# EXERCISE GOAL
Without leaving out a single line, restate the entries below exactly.
+--
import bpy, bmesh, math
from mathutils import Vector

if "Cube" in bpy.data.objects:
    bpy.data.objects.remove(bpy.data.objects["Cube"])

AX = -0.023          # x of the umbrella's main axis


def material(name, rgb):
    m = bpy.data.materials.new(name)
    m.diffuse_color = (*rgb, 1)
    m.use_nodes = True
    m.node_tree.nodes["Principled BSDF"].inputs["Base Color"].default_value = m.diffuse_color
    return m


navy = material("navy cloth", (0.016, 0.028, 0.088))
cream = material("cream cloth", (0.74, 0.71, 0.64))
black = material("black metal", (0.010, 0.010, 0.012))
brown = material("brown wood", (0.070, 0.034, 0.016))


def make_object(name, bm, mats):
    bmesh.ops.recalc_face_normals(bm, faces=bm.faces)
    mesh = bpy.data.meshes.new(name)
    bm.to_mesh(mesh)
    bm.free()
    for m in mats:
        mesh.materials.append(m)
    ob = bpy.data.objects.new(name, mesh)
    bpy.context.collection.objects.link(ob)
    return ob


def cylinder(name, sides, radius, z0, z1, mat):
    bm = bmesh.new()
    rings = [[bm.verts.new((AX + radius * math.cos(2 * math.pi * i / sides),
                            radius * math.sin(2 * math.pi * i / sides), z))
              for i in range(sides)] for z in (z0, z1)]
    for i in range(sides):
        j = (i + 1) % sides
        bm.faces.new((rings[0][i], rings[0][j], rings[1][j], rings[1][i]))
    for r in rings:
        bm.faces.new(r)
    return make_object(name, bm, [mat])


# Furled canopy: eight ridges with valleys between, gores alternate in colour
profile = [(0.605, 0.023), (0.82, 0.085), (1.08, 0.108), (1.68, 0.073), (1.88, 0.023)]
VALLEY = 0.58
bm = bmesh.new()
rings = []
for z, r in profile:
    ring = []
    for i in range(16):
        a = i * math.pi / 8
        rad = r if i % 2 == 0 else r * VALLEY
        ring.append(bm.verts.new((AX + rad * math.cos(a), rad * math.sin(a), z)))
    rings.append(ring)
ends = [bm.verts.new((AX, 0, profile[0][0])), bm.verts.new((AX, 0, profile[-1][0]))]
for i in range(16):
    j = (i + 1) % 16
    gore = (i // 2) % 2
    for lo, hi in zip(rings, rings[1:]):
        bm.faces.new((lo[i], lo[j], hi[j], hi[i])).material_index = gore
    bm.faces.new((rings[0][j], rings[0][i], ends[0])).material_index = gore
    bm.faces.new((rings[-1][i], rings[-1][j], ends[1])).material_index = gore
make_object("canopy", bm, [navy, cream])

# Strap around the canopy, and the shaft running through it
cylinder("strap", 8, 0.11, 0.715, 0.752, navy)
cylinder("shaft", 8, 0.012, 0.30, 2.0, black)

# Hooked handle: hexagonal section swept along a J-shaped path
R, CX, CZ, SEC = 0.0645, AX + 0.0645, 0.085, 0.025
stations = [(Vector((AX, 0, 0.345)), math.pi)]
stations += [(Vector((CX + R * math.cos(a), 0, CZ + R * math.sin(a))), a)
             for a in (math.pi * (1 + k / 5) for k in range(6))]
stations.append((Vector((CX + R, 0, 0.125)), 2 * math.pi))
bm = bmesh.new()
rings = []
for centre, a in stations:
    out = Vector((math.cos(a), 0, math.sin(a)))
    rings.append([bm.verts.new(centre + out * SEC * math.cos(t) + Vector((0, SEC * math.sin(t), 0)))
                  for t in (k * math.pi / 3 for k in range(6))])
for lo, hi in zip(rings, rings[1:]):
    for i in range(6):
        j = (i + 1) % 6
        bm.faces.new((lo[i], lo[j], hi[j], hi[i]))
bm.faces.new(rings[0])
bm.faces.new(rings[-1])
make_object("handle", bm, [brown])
+--
# RESPONSE BOX
import bpy, bmesh, math
from mathutils import Vector

if "Cube" in bpy.data.objects:
    bpy.data.objects.remove(bpy.data.objects["Cube"])

AX = -0.023          # x of the umbrella's main axis


def material(name, rgb):
    m = bpy.data.materials.new(name)
    m.diffuse_color = (*rgb, 1)
    m.use_nodes = True
    m.node_tree.nodes["Principled BSDF"].inputs["Base Color"].default_value = m.diffuse_color
    return m


navy = material("navy cloth", (0.016, 0.028, 0.088))
cream = material("cream cloth", (0.74, 0.71, 0.64))
black = material("black metal", (0.010, 0.010, 0.012))
brown = material("brown wood", (0.070, 0.034, 0.016))


def make_object(name, bm, mats):
    bmesh.ops.recalc_face_normals(bm, faces=bm.faces)
    mesh = bpy.data.meshes.new(name)
    bm.to_mesh(mesh)
    bm.free()
    for m in mats:
        mesh.materials.append(m)
    ob = bpy.data.objects.new(name, mesh)
    bpy.context.collection.objects.link(ob)
    return ob


def cylinder(name, sides, radius, z0, z1, mat):
    bm = bmesh.new()
    rings = [[bm.verts.new((AX + radius * math.cos(2 * math.pi * i / sides),
                            radius * math.sin(2 * math.pi * i / sides), z))
              for i in range(sides)] for z in (z0, z1)]
    for i in range(sides):
        j = (i + 1) % sides
        bm.faces.new((rings[0][i], rings[0][j], rings[1][j], rings[1][i]))
    for r in rings:
        bm.faces.new(r)
    return make_object(name, bm, [mat])


# Furled canopy: eight ridges with valleys between, gores alternate in colour
profile = [(0.605, 0.023), (0.82, 0.085), (1.08, 0.108), (1.68, 0.073), (1.88, 0.023)]
VALLEY = 0.58
bm = bmesh.new()
rings = []
for z, r in profile:
    ring = []
    for i in range(16):
        a = i * math.pi / 8
        rad = r if i % 2 == 0 else r * VALLEY
        ring.append(bm.verts.new((AX + rad * math.cos(a), rad * math.sin(a), z)))
    rings.append(ring)
ends = [bm.verts.new((AX, 0, profile[0][0])), bm.verts.new((AX, 0, profile[-1][0]))]
for i in range(16):
    j = (i + 1) % 16
    gore = (i // 2) % 2
    for lo, hi in zip(rings, rings[1:]):
        bm.faces.new((lo[i], lo[j], hi[j], hi[i])).material_index = gore
    bm.faces.new((rings[0][j], rings[0][i], ends[0])).material_index = gore
    bm.faces.new((rings[-1][i], rings[-1][j], ends[1])).material_index = gore
make_object("canopy", bm, [navy, cream])

# Strap around the canopy, and the shaft running through it
cylinder("strap", 8, 0.11, 0.715, 0.752, navy)
cylinder("shaft", 8, 0.012, 0.30, 2.0, black)

# Hooked handle: hexagonal section swept along a J-shaped path
R, CX, CZ, SEC = 0.0645, AX + 0.0645, 0.085, 0.025
stations = [(Vector((AX, 0, 0.345)), math.pi)]
stations += [(Vector((CX + R * math.cos(a), 0, CZ + R * math.sin(a))), a)
             for a in (math.pi * (1 + k / 5) for k in range(6))]
stations.append((Vector((CX + R, 0, 0.125)), 2 * math.pi))
bm = bmesh.new()
rings = []
for centre, a in stations:
    out = Vector((math.cos(a), 0, math.sin(a)))
    rings.append([bm.verts.new(centre + out * SEC * math.cos(t) + Vector((0, SEC * math.sin(t), 0)))
                  for t in (k * math.pi / 3 for k in range(6))])
for lo, hi in zip(rings, rings[1:]):
    for i in range(6):
        j = (i + 1) % 6
        bm.faces.new((lo[i], lo[j], hi[j], hi[i]))
bm.faces.new(rings[0])
bm.faces.new(rings[-1])
make_object("handle", bm, [brown])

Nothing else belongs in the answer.